Rolling Stone says, "If it was a stock, it would be broke by now."

Posted by Randy Olson at March 3, 2005 03:21 AM

I feel very strongly that the only way in which to do much of anything effectively in marine conservation is to try and work with our opposition, well, at least with local fishers. I think its the only way a lot of conservation is going to get done period. Case in point, recent (ok January) article in High Country News on a partnership between a Republican (gasp!) legislator and a conservation group. Lots of other conservationists were appalled at some of the concessions the first group was willing to make (ie to ATVs etc) but at least something was being done! A REPUBLICAN was bringing conservation legislation to the floor! So I got to thinkin... can we as marine conservationists strive for cooperation with local fishers? I think its important to have their input on designing marine conservation agendas: if they understand them and thier importance, and are part of the process, wont they be more likely to uphold them? How else do we address their concerns? Wont their support be important in going against political hurtles? Or in drawing public support? I think its time science got off its high horse and sat down with its opponents. Who knows what we will come up with if we just throw out what we think we know about others and get down to business? We all want the same thing: an ocean that can support fishing for coming generations.

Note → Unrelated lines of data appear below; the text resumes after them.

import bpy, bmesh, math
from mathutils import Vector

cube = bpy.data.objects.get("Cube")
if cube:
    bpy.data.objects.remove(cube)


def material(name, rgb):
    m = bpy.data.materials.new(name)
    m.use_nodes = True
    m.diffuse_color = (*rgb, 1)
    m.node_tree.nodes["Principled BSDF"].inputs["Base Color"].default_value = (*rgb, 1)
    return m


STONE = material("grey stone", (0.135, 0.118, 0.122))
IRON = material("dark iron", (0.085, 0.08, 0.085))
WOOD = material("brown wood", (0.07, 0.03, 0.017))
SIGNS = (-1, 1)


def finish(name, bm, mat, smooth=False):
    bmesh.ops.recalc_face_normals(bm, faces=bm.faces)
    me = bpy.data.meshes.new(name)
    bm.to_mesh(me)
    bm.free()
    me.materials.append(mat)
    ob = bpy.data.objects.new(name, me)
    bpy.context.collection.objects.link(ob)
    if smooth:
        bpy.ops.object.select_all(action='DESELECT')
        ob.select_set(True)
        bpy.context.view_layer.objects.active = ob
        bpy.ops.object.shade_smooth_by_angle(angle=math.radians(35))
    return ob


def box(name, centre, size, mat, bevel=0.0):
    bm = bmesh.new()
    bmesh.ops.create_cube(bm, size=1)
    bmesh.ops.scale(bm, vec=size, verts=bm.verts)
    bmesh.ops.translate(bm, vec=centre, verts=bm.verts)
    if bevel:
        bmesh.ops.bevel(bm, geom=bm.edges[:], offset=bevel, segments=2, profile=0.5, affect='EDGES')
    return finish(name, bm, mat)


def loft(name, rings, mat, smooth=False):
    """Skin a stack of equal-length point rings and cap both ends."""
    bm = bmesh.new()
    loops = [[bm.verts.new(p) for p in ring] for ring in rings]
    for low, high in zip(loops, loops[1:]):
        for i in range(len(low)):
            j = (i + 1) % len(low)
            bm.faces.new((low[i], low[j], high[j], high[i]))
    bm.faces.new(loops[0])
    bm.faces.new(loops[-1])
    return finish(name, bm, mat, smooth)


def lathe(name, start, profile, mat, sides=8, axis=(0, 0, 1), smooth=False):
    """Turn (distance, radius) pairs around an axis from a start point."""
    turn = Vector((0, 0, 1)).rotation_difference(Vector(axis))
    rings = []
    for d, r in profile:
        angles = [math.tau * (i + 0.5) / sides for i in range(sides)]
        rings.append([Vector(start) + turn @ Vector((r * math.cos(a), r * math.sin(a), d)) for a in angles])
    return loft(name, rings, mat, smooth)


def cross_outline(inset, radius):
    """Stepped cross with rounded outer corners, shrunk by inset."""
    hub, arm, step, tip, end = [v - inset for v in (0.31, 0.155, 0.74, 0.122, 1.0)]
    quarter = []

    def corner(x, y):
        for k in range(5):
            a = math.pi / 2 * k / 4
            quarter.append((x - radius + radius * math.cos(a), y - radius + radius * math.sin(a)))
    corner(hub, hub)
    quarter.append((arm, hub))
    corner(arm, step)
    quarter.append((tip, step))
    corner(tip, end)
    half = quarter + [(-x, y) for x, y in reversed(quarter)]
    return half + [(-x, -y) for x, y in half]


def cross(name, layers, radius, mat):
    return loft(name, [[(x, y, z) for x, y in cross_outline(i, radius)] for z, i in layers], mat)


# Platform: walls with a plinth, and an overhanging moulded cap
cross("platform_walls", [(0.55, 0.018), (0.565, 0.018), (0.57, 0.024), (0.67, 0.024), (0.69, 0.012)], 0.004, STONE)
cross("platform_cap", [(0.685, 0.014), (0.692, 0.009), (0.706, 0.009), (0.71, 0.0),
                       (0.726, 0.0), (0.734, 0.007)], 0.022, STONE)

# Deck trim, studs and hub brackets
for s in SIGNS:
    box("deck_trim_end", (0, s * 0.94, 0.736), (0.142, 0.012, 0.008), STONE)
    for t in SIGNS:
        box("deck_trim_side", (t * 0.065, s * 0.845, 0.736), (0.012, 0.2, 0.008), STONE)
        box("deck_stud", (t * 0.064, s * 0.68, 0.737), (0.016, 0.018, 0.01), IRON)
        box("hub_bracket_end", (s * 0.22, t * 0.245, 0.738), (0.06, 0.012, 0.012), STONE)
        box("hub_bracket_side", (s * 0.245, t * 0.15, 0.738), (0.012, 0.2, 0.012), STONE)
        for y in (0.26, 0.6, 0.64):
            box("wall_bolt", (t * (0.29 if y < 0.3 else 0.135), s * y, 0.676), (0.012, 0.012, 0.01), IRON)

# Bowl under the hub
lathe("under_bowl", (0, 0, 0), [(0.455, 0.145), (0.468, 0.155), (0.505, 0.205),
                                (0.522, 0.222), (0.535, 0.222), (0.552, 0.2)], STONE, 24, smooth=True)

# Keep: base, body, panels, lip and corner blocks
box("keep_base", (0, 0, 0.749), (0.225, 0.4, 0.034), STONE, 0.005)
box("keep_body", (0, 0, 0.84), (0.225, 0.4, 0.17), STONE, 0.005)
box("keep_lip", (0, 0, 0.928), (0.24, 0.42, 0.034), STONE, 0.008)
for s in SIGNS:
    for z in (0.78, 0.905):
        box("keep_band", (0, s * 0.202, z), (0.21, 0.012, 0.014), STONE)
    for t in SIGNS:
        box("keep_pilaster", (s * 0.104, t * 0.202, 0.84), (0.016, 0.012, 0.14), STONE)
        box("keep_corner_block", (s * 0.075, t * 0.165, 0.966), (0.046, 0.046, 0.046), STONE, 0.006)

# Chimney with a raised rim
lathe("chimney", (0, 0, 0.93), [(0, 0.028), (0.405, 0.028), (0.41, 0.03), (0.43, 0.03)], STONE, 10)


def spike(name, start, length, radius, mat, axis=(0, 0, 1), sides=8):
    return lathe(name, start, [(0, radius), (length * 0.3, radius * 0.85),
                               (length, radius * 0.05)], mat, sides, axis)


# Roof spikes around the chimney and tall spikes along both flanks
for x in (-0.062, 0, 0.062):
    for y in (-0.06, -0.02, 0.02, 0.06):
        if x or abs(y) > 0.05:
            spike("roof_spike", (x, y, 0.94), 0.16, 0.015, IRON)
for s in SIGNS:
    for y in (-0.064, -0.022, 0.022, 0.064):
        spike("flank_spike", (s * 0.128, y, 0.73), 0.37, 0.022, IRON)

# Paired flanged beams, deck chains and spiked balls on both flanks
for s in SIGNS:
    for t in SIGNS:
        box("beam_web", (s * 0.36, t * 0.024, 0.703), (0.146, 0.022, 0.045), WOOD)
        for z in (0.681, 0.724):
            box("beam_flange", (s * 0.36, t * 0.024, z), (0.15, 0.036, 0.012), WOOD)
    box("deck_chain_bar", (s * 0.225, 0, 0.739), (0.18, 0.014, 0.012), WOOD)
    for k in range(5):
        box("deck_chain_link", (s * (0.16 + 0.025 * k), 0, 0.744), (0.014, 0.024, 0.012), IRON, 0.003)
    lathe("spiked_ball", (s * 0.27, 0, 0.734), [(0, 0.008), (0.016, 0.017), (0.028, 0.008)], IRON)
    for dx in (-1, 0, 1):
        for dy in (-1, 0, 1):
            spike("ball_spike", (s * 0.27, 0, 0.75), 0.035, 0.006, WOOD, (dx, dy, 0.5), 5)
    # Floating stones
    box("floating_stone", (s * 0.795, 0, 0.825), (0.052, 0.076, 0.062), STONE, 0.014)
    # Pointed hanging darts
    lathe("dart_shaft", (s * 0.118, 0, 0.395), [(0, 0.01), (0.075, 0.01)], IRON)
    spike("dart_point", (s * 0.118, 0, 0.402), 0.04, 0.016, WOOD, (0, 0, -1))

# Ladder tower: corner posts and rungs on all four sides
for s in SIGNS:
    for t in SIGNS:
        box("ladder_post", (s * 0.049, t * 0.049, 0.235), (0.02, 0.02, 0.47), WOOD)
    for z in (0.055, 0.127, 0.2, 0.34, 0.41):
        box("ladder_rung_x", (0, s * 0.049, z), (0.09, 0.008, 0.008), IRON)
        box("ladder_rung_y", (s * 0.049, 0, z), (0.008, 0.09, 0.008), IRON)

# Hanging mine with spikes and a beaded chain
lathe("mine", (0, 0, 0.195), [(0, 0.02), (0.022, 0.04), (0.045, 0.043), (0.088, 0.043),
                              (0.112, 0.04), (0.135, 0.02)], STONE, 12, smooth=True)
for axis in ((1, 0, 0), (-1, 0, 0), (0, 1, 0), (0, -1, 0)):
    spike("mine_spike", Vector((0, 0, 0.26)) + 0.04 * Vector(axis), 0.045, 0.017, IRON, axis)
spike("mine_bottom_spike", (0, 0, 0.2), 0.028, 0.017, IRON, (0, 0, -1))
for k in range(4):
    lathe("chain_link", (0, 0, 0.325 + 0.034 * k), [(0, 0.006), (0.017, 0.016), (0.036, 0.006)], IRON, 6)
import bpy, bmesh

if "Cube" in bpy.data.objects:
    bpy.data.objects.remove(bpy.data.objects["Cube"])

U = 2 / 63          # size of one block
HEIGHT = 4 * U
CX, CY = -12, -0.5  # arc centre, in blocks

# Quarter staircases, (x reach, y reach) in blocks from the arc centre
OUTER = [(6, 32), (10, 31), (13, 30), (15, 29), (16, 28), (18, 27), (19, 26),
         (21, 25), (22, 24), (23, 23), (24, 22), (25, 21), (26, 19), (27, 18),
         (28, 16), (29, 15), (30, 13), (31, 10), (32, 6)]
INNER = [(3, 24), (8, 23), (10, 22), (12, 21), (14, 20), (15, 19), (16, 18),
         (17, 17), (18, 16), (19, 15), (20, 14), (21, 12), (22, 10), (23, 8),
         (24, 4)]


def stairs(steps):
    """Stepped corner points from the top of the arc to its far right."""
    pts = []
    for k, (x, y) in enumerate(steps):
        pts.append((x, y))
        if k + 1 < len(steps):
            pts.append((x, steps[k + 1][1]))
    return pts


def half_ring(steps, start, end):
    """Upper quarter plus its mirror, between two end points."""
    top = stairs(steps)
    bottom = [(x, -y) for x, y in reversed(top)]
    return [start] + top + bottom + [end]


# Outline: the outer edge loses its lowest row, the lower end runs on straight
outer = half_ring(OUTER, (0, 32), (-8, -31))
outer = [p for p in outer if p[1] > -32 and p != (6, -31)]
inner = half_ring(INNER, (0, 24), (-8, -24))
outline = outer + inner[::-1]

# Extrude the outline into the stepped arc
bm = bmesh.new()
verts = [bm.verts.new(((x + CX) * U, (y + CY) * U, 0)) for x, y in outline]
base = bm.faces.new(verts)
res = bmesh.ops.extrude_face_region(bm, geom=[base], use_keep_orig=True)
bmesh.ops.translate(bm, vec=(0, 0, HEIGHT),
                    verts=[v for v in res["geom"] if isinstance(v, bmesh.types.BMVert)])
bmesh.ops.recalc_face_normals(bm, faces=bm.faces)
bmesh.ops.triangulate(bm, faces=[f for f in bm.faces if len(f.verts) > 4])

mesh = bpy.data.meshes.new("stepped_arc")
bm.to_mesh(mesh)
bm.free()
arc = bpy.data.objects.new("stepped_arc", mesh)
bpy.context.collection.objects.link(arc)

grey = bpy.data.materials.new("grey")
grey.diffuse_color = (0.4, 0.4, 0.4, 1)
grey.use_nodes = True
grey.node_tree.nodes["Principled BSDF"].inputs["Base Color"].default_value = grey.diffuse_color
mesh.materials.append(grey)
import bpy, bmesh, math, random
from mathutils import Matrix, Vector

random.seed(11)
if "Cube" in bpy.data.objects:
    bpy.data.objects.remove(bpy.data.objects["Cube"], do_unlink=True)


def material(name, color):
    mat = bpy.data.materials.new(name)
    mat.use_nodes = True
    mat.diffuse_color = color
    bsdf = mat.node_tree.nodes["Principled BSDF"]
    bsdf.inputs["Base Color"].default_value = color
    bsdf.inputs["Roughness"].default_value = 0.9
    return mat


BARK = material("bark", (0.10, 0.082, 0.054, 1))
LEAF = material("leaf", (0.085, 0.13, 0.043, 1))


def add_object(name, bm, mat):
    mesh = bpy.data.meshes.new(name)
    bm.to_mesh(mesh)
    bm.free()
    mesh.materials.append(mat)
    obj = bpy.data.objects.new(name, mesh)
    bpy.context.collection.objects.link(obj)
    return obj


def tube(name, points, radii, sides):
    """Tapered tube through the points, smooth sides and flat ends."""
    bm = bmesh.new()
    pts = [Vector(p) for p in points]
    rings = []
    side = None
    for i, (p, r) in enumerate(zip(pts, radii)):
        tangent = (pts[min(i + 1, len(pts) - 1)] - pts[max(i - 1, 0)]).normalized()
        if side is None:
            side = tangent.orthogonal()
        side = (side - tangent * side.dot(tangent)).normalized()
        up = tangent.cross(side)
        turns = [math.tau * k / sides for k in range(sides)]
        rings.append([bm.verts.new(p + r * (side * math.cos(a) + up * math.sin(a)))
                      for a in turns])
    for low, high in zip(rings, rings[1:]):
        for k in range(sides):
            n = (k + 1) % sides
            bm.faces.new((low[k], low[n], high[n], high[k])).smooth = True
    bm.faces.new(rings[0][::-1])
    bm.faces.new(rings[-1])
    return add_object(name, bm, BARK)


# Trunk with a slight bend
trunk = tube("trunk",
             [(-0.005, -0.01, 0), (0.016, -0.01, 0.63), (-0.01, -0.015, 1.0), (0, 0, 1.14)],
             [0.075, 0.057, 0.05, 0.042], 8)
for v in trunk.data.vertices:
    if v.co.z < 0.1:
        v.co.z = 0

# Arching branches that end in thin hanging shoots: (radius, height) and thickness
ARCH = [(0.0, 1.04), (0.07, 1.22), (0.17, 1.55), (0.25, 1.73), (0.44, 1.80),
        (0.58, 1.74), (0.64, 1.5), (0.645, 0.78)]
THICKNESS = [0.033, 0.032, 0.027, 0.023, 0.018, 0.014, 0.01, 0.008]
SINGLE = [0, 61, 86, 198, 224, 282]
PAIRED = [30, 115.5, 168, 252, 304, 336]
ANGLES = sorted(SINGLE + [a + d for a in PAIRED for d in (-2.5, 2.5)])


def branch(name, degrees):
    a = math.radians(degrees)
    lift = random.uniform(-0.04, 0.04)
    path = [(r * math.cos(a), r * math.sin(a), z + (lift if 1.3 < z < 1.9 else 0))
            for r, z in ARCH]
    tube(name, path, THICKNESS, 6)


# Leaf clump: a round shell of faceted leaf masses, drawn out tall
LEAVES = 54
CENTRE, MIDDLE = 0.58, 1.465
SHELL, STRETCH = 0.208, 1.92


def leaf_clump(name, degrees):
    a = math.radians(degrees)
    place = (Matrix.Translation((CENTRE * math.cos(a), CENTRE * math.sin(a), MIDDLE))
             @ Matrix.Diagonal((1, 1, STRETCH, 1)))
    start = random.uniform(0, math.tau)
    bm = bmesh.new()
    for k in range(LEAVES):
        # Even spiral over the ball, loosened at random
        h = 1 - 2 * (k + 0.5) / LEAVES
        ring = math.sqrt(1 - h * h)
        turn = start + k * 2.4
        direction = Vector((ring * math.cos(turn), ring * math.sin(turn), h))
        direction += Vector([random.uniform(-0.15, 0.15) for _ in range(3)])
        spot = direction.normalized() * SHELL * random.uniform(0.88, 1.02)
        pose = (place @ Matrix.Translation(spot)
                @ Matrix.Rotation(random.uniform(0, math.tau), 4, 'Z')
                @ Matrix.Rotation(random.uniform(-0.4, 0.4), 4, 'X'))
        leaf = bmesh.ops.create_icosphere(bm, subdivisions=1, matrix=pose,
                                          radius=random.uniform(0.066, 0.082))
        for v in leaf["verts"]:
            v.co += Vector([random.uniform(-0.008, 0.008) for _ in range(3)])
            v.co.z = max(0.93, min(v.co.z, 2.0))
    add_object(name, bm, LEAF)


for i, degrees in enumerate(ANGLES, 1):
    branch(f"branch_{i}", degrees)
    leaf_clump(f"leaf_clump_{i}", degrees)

Plus, the few fishers I know love the ocean too. Enough pointing fingers, lets see some shaking hands.

Posted by: Emily at March 4, 2005 01:44 PM